We use social media in the classroom not because our students use it, but because we are afraid that social media might be using them – that they are using social media blindly, without recognition of the new challenges and opportunities they might create.

So here’s some simple ideas that I might try out to spread social media literacy…

  • Help someone set up an RSS reader to get all their news and blogs…
  • Record a brilliant presentation or speech and distribute it on SlideShare, a blog, a podcast, a video..
  • Show them how to organise that event or holiday on a wiki…
  • Help someone looking for a job or freelancing to make more of LinkedIn and a couple of other tools (BTW this article, written about journalism, can teach any freelancer or contractor a thing or two)
  • Volunteer to help a sports or cultural club to get some of their stuff online in a better way…
  • Show someone who has set up a cause on Facebook to set up their own blog / website and use other tools to further their activism…

With the iCrossing team I published What is Social Media? a while back – maybe I should start a project to add to that with more “how to” examples…

It’s not just that one project that you’ll be supporting, you’ll be spreading a new kind of web literacy that really will change the world.

What else can we do? Run some evening classes?

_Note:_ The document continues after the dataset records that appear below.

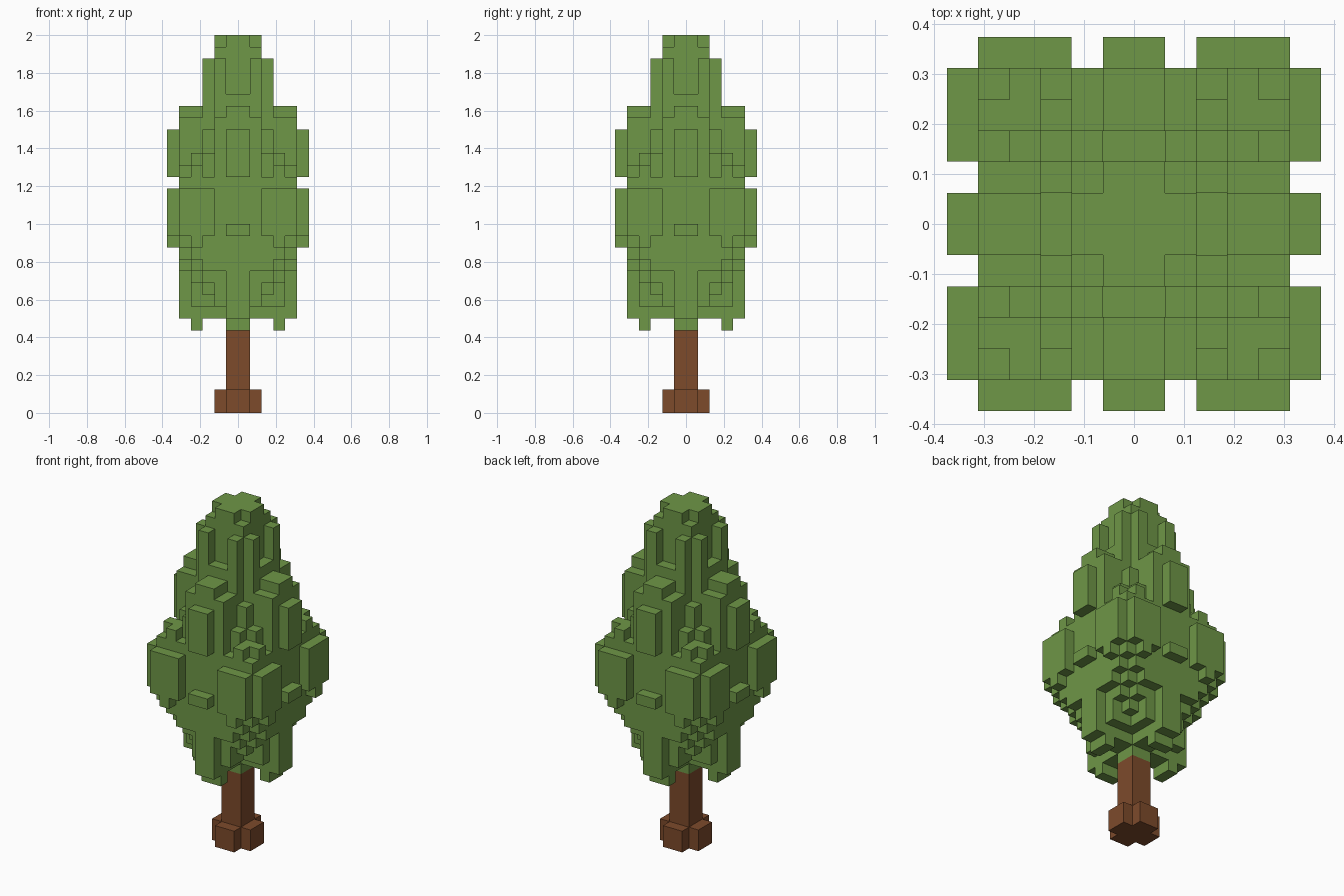
import bpy
import bmesh
from math import radians
from mathutils import Vector

UNIT = 1 / 16

cube = bpy.data.objects.get("Cube")
if cube:
    bpy.data.objects.remove(cube, do_unlink=True)


def material(name, color):
    mat = bpy.data.materials.new(name)
    mat.use_nodes = True
    mat.diffuse_color = color
    mat.node_tree.nodes["Principled BSDF"].inputs["Base Color"].default_value = color
    return mat


def mirrored_blocks(columns):
    """Expand columns (i, j, bottom, top) across both axes and both diagonals."""
    cells = set()
    for i, j, bottom, top in columns:
        for a, b in ((i, j), (j, i)):
            for x in (a, -a - 1):
                for y in (b, -b - 1):
                    cells.update((x, y, z) for z in range(bottom, top))
    return cells


def block_mesh(name, columns, mat):
    """Skin the outside of the blocks and merge the flat areas."""
    cells = mirrored_blocks(columns)
    bm = bmesh.new()
    for cell in cells:
        center = Vector(cell) + Vector((0.5, 0.5, 0.5))
        for axis in range(3):
            for sign in (-1, 1):
                step = [0, 0, 0]
                step[axis] = sign
                if tuple(c + s for c, s in zip(cell, step)) in cells:
                    continue
                normal = Vector(step)
                u = Vector([float(k == (axis + 1) % 3) for k in range(3)])
                v = normal.cross(u)
                middle = center + normal / 2
                corners = [(-1, -1), (1, -1), (1, 1), (-1, 1)]
                bm.faces.new([bm.verts.new((middle + u * a / 2 + v * b / 2) * UNIT)
                              for a, b in corners])
    bmesh.ops.remove_doubles(bm, verts=bm.verts[:], dist=UNIT / 100)
    bmesh.ops.dissolve_limit(bm, angle_limit=radians(1),
                             verts=bm.verts[:], edges=bm.edges[:])
    mesh = bpy.data.meshes.new(name)
    bm.to_mesh(mesh)
    bm.free()
    mesh.materials.append(mat)
    obj = bpy.data.objects.new(name, mesh)
    bpy.context.collection.objects.link(obj)
    return obj


bark = material("bark_brown", (0.205, 0.069, 0.024, 1))
leaf = material("leaf_green", (0.156, 0.308, 0.063, 1))

# Trunk with cross-shaped root flare
block_mesh("trunk", [(0, 0, 0, 7), (0, 1, 0, 2)], bark)

# Foliage, one eighth of the crown: (column, row, bottom, top)
crown = [
    (0, 0, 7, 32), (0, 1, 8, 32), (1, 1, 9, 31),
    (0, 2, 8, 27), (1, 2, 9, 30), (2, 2, 10, 24),
    (0, 3, 7, 26), (1, 3, 9, 25), (2, 3, 11, 22), (3, 3, 12, 21),
    (0, 4, 8, 26), (1, 4, 12, 25), (2, 4, 12, 20), (3, 4, 13, 21), (4, 4, 14, 20),
]
# Leaf clumps standing out from each side
clumps = [
    (0, 5, 20, 24), (0, 5, 15, 16),
    (2, 5, 15, 19), (3, 5, 14, 19), (4, 5, 15, 19),
]
block_mesh("foliage", crown + clumps, leaf)
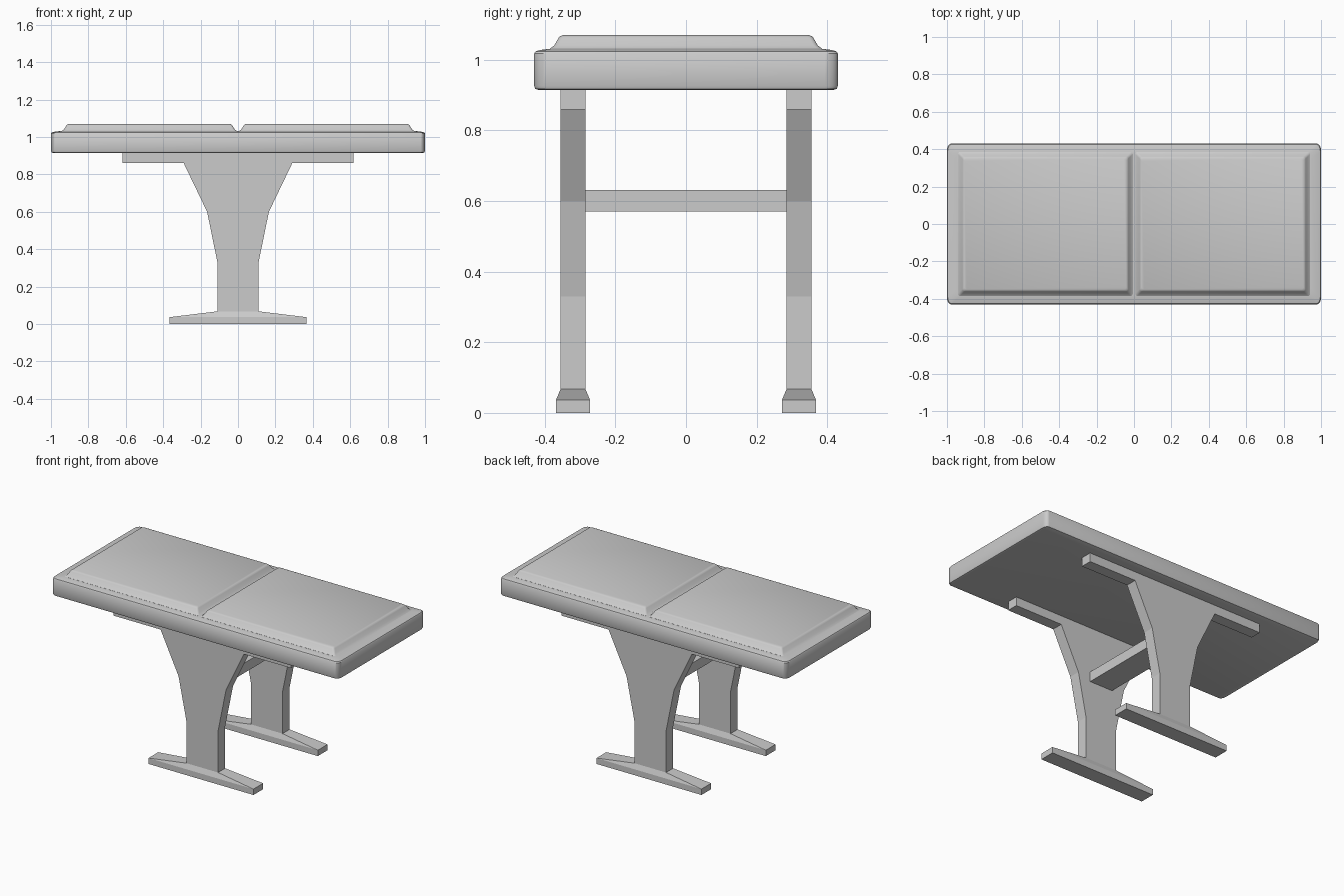
import bpy, bmesh, math

if "Cube" in bpy.data.objects:
    bpy.data.objects.remove(bpy.data.objects["Cube"])

def finish(bm, name, smooth=None):
    bmesh.ops.recalc_face_normals(bm, faces=bm.faces)
    me = bpy.data.meshes.new(name)
    bm.to_mesh(me)
    bm.free()
    ob = bpy.data.objects.new(name, me)
    bpy.context.collection.objects.link(ob)
    if smooth:
        bpy.ops.object.select_all(action='DESELECT')
        ob.select_set(True)
        bpy.context.view_layer.objects.active = ob
        bpy.ops.object.shade_smooth_by_angle(angle=math.radians(smooth))
    return ob

def rounded_rect(cx, hx, hy, rx, ry, z, steps=5):
    pts = []
    for k, (sx, sy) in enumerate([(1, 1), (-1, 1), (-1, -1), (1, -1)]):
        for i in range(steps + 1):
            a = math.pi / 2 * (k + i / steps)
            pts.append((cx + sx * (hx - rx) + rx * math.cos(a),
                        sy * (hy - ry) + ry * math.sin(a), z))
    return pts

def loft(name, rings, smooth=None):
    bm = bmesh.new()
    loops = [[bm.verts.new(p) for p in r] for r in rings]
    n = len(loops[0])
    for a, b in zip(loops, loops[1:]):
        for i in range(n):
            j = (i + 1) % n
            bm.faces.new((a[i], a[j], b[j], b[i]))
    bm.faces.new(loops[0])
    bm.faces.new(loops[-1])
    return finish(bm, name, smooth)

def rect(hx, hy, cy, z):
    return [(hx, cy + hy, z), (-hx, cy + hy, z), (-hx, cy - hy, z), (hx, cy - hy, z)]

# Table slab with softened rim
slab = [(0.012, 0.915), (0.003, 0.918), (0, 0.926), (0, 1.018), (0.004, 1.024),
        (0.018, 1.028), (0.05, 1.032)]
loft("table_top", [rounded_rect(0, 1 - d, 0.43 - d, 0.022, 0.036, z) for d, z in slab], 35)

# Two raised pads with sloped edges and a groove between
pad = [(0, 1.025), (0, 1.032), (0.012, 1.041), (0.024, 1.062), (0.029, 1.067), (0.036, 1.07)]
for side, label in ((-1, "left"), (1, "right")):
    loft(label + "_pad",
         [rounded_rect(side * 0.474, 0.468 - d, 0.385 - d, 0.012, 0.012, z, 3) for d, z in pad], 35)

# Flared leg profile, right half from top to bottom
half = [(0.617, 0.92), (0.617, 0.86), (0.29, 0.86), (0.165, 0.60), (0.11, 0.33), (0.11, 0.06)]
profile = half + [(-x, z) for x, z in reversed(half)]
for cy, label in ((-0.32, "front"), (0.32, "back")):
    loft(label + "_leg", [[(x, cy + s * 0.035, z) for x, z in profile] for s in (-1, 1)])
    # Foot: flat base tapering up to the leg
    loft(label + "_foot", [rect(0.365, 0.048, cy, 0), rect(0.365, 0.048, cy, 0.037),
                           rect(0.11, 0.035, cy, 0.068)])

# Crossbar joining the legs
loft("crossbar", [rect(0.08, 0.29, 0, 0.57), rect(0.08, 0.29, 0, 0.632)])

Offer online coaching…

Via John Naughton.

: : Bonus social media literacy links… One of the nicest and most practical resources for getting up to speed on social media tools and other web-related stuff is the set videos from the Commoncraft Show. One of my favourites is the wiki video, which does a perfect job of simplifying and explaining a powerful online tool: